This brilliant galaxy, which is identified only by a catalog name, is in the faint constellation Aquarius, which is low in the southeast at nightfall on these early autumn nights.
The galaxy is about 12-and-a-half billion light-years away, so we see it as it was when the universe was just 1.3 billion years old.
The galaxy owes most of its brilliance not to its stars, but to a black hole. A supermassive black hole at the galaxy's center attracts gas. As the gas plunges in, it gets so hot that it radiates profusely. Dust blocks our view of the galaxy, but the dust itself gets heated and emits infrared light. In fact, astronomers discovered the galaxy with an infrared telescope in space.
We can’t see what the galaxy looks like today. But it led such an accelerated lifestyle in its youth that it probably blew away much of its gas and converted the rest into stars. As a result, today it may be a dull type of galaxy known as a giant elliptical.

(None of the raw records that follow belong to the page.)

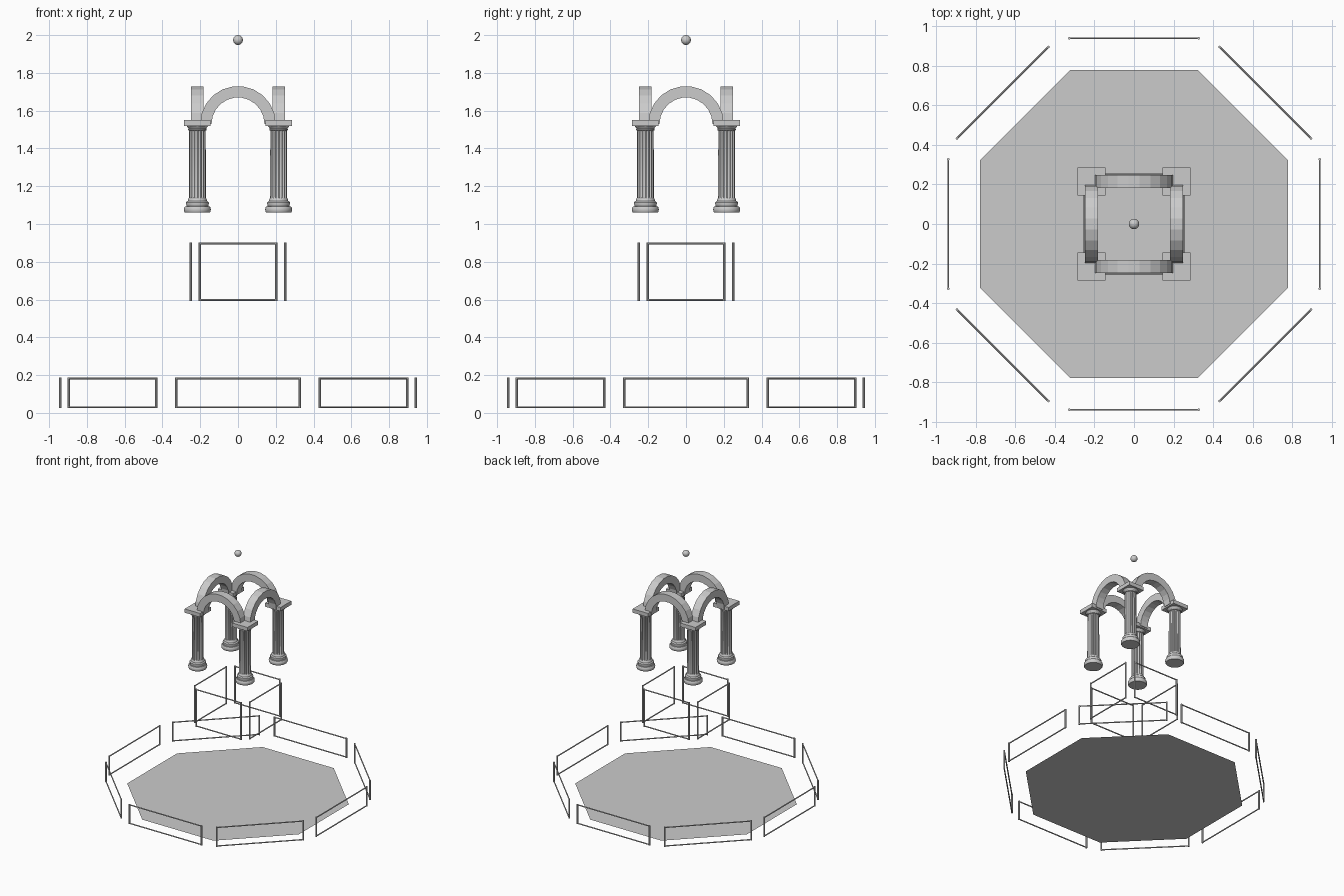
import bpy, bmesh
from math import sin, cos, pi
from mathutils import Matrix, Vector

if "Cube" in bpy.data.objects:
    bpy.data.objects.remove(bpy.data.objects["Cube"])


def make_object(name, bm, matrix=None, smooth=False):
    bmesh.ops.recalc_face_normals(bm, faces=bm.faces)
    mesh = bpy.data.meshes.new(name)
    bm.to_mesh(mesh)
    bm.free()
    obj = bpy.data.objects.new(name, mesh)
    bpy.context.collection.objects.link(obj)
    if matrix:
        obj.matrix_world = matrix
    if smooth:
        bpy.ops.object.select_all(action='DESELECT')
        obj.select_set(True)
        bpy.context.view_layer.objects.active = obj
        bpy.ops.object.shade_smooth_by_angle(angle=0.6)
    return obj


def loft(bm, rings):
    """Skin closed rings of points and cap both ends."""
    vs = [[bm.verts.new(p) for p in r] for r in rings]
    n = len(vs[0])
    for a, b in zip(vs, vs[1:]):
        for i in range(n):
            j = (i + 1) % n
            bm.faces.new((a[i], a[j], b[j], b[i]))
    bm.faces.new(vs[0][::-1])
    bm.faces.new(vs[-1])


def circle(r, z, n):
    return [(r * cos(2 * pi * i / n), r * sin(2 * pi * i / n), z) for i in range(n)]


def rod(bm, a, b, r):
    a, b = Vector(a), Vector(b)
    rot = (b - a).to_track_quat('Z', 'Y').to_matrix().to_4x4()
    bmesh.ops.create_cone(bm, cap_ends=True, segments=8, radius1=r, radius2=r,
                          depth=(b - a).length,
                          matrix=Matrix.Translation((a + b) / 2) @ rot)


def frame(name, half, z0, z1, dist, angle):
    bm = bmesh.new()
    for x in (-half, half):
        rod(bm, (x, -dist, z0), (x, -dist, z1), 0.0065)
    for z in (z0 + 0.005, z1 - 0.005):
        rod(bm, (-half, -dist, z), (half, -dist, z), 0.0048)
    make_object(name, bm, Matrix.Rotation(angle, 4, 'Z'), True)


# Octagonal water sheet
bm = bmesh.new()
R = 0.78 / cos(pi / 8)
bm.faces.new([bm.verts.new((R * cos(pi / 8 + k * pi / 4), R * sin(pi / 8 + k * pi / 4), 0))
              for k in range(8)])
make_object("water_sheet", bm)

# Rectangular trim frames: outer basin and pedestal
for k in range(8):
    frame(f"basin_frame_{k}", 0.327, 0.025, 0.187, 0.94, k * pi / 4)
for k in range(4):
    frame(f"pedestal_frame_{k}", 0.203, 0.593, 0.902, 0.25, k * pi / 2)

FLUTES, STEPS = 16, 6


def fluted_ring(z, r, depth):
    pts = []
    for i in range(FLUTES * STEPS):
        t = (i % STEPS) / STEPS
        d = depth * max(0, sin(pi * (t - 0.17) / 0.83)) if t > 0.17 else 0
        a = 2 * pi * i / (FLUTES * STEPS)
        pts.append(((r - d) * cos(a), (r - d) * sin(a), z))
    return pts


BASE = [(0.066, 1.06), (0.07, 1.066), (0.071, 1.076), (0.07, 1.086), (0.065, 1.093),
        (0.058, 1.094), (0.058, 1.1), (0.061, 1.107), (0.06, 1.115), (0.055, 1.12),
        (0.051, 1.122), (0.049, 1.132), (0.045, 1.138)]
CAPITAL = [(0.044, 1.494), (0.049, 1.497), (0.049, 1.503), (0.046, 1.505),
           (0.049, 1.51), (0.054, 1.515), (0.057, 1.52)]

# Four columns: base, fluted shaft, capital and square abacus
for k in range(4):
    place = Matrix.Translation((0.215 * (1 if k % 2 else -1), 0.215 * (1 if k > 1 else -1), 0))
    for name, prof in (("column_base", BASE), ("column_capital", CAPITAL)):
        bm = bmesh.new()
        loft(bm, [circle(r, z, 32) for r, z in prof])
        make_object(f"{name}_{k}", bm, place, True)
    bm = bmesh.new()
    loft(bm, [fluted_ring(1.13, 0.045, 0), fluted_ring(1.145, 0.045, 0.007),
              fluted_ring(1.485, 0.044, 0.007), fluted_ring(1.496, 0.044, 0)])
    make_object(f"column_shaft_{k}", bm, place, True)
    bm = bmesh.new()
    bmesh.ops.create_cube(bm, size=1, matrix=Matrix.Translation((0, 0, 1.535))
                          @ Matrix.Diagonal((0.14, 0.14, 0.031, 1)))
    make_object(f"column_abacus_{k}", bm, place)

# Four arches of wedge-shaped stones
STONES = 11
for k in range(4):
    bm = bmesh.new()
    for s in range(STONES):
        ring = [(r, a * pi / STONES) for r, a in
                ((0.14, s), (0.2, s), (0.2, s + 1), (0.14, s + 1))]
        loft(bm, [[(r * cos(a), y, 1.53 + r * sin(a)) for r, a in ring]
                  for y in (-0.249, -0.182)])
    make_object(f"arch_{k}", bm, Matrix.Rotation(k * pi / 2, 4, 'Z'))

# Ball finial
bm = bmesh.new()
bmesh.ops.create_uvsphere(bm, u_segments=32, v_segments=16, radius=0.026,
                          matrix=Matrix.Translation((0, 0, 1.974)))
make_object("ball_finial", bm, None, True)
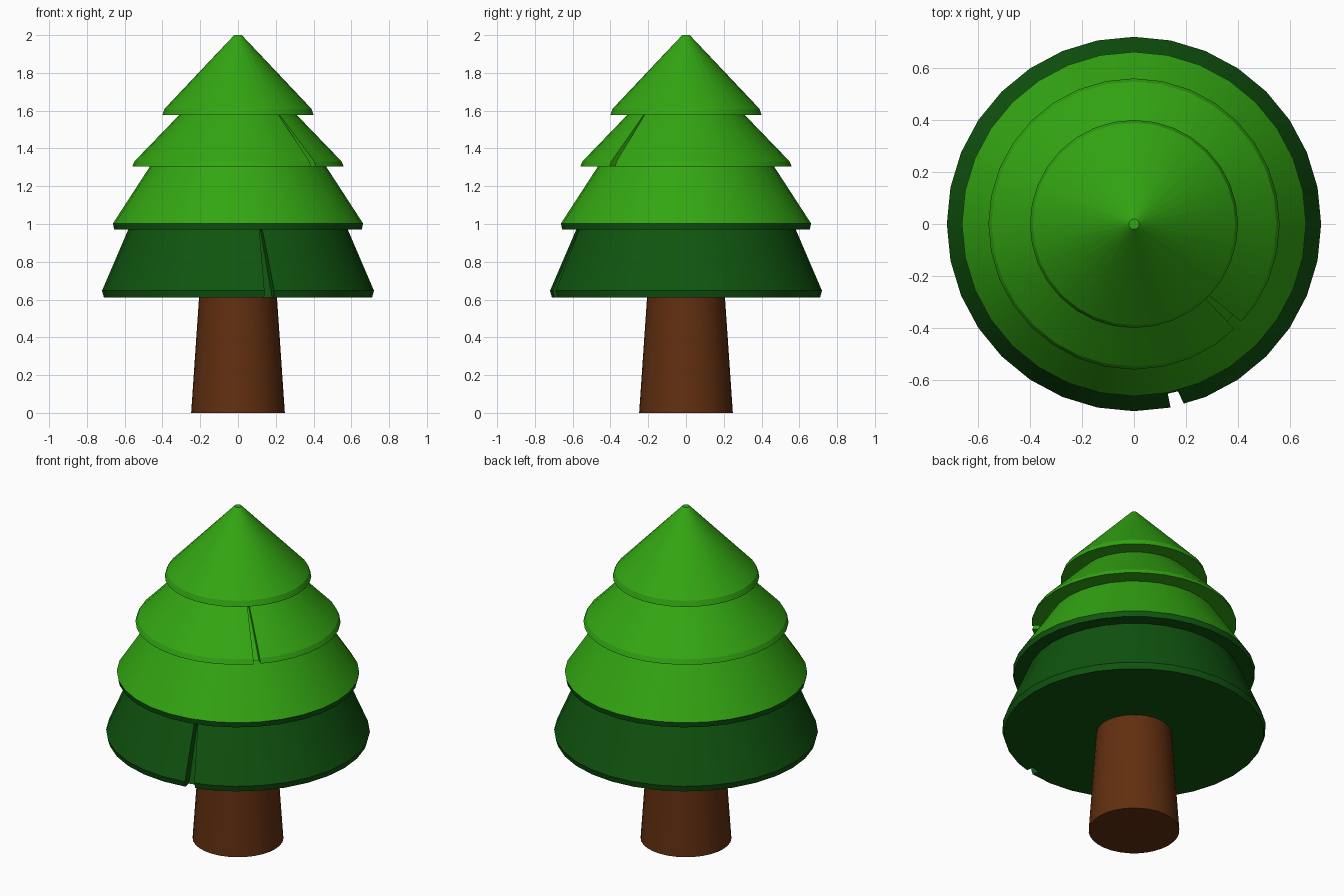
import bpy, bmesh, math

if "Cube" in bpy.data.objects:
    bpy.data.objects.remove(bpy.data.objects["Cube"])

SIDES = 32


def material(name, rgb):
    m = bpy.data.materials.new(name)
    m.diffuse_color = (*rgb, 1)
    m.use_nodes = True
    m.node_tree.nodes["Principled BSDF"].inputs["Base Color"].default_value = m.diffuse_color
    return m


LIGHT = material("light_green", (0.033, 0.38, 0.006))
DARK = material("dark_green", (0.005, 0.09, 0.005))
BROWN = material("bark_brown", (0.12, 0.028, 0.005))


def add_object(name, bm, mats):
    bmesh.ops.recalc_face_normals(bm, faces=bm.faces)
    me = bpy.data.meshes.new(name)
    bm.to_mesh(me)
    bm.free()
    for m in mats:
        me.materials.append(m)
    ob = bpy.data.objects.new(name, me)
    bpy.context.collection.objects.link(ob)
    return ob


def lathe(name, profile, mats, dark_below=None):
    """Closed solid of revolution from (radius, z) points, bottom to top."""
    bm = bmesh.new()
    rings = []
    for r, z in profile:
        rings.append([bm.verts.new((r * math.cos(a), r * math.sin(a), z))
                      for a in (math.tau * i / SIDES for i in range(SIDES))])
    for lo, hi in zip(rings, rings[1:]):
        for i in range(SIDES):
            j = (i + 1) % SIDES
            bm.faces.new((lo[i], lo[j], hi[j], hi[i]))
    bm.faces.new(rings[0][::-1])
    bm.faces.new(rings[-1])
    if dark_below is not None:
        for f in bm.faces:
            if f.calc_center_median().z < dark_below:
                f.material_index = 1
    return add_object(name, bm, mats)


def cut_notch(target, bottom, top):
    """Wedge slit; each end is (z, inner r, outer r, left angle, right angle from -y)."""
    bm = bmesh.new()
    for z, r0, r1, a0, a1 in (bottom, top):
        for r in (r0, r1):
            for a in (a0, a1):
                t = math.radians(a)
                bm.verts.new((r * math.sin(t), -r * math.cos(t), z))
    bmesh.ops.convex_hull(bm, input=bm.verts)
    cutter = add_object("notch_cutter", bm, [target.data.materials[0]])
    cutter.hide_render = True
    mod = target.modifiers.new("notch", 'BOOLEAN')
    mod.operation, mod.solver, mod.object = 'DIFFERENCE', 'EXACT', cutter
    activate(target)
    bpy.ops.object.modifier_apply(modifier=mod.name)
    bpy.data.objects.remove(cutter)


def activate(ob):
    bpy.ops.object.select_all(action='DESELECT')
    ob.select_set(True)
    bpy.context.view_layer.objects.active = ob


# Trunk, sunk a little into the foliage
trunk = lathe("trunk", [(0.248, 0), (0.205, 0.63)], [BROWN])

# Four foliage tiers, each top hidden inside the next
skirt = lathe("bottom_tier", [(0.71, 0.612), (0.72, 0.647), (0.573, 0.99)], [DARK])
lower = lathe("lower_tier", [(0.656, 0.972), (0.662, 1.003), (0.453, 1.325)],
              [LIGHT, DARK], dark_below=1.0)
upper = lathe("upper_tier", [(0.56, 1.304), (0.548, 1.332), (0.292, 1.597)], [LIGHT])
crown = lathe("top_tier", [(0.4, 1.578), (0.389, 1.61), (0.02, 2.0)], [LIGHT])

# Narrow slits in two tiers
cut_notch(skirt, (0.60, 0.67, 0.80, 11.25, 15.8), (0.985, 0.53, 0.66, 11.25, 12.6))
cut_notch(upper, (1.29, 0.53, 0.64, 43.8, 47.8), (1.59, 0.265, 0.37, 43.8, 44.8))

for ob in (trunk, skirt, lower, upper, crown):
    activate(ob)
    bpy.ops.object.shade_smooth_by_angle(angle=math.radians(20))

If so, then it has no gas, no young stars, and no evidence that it once reigned as one of the brightest galaxies in the cosmos.
Script by Ken Croswell, Copyright 2016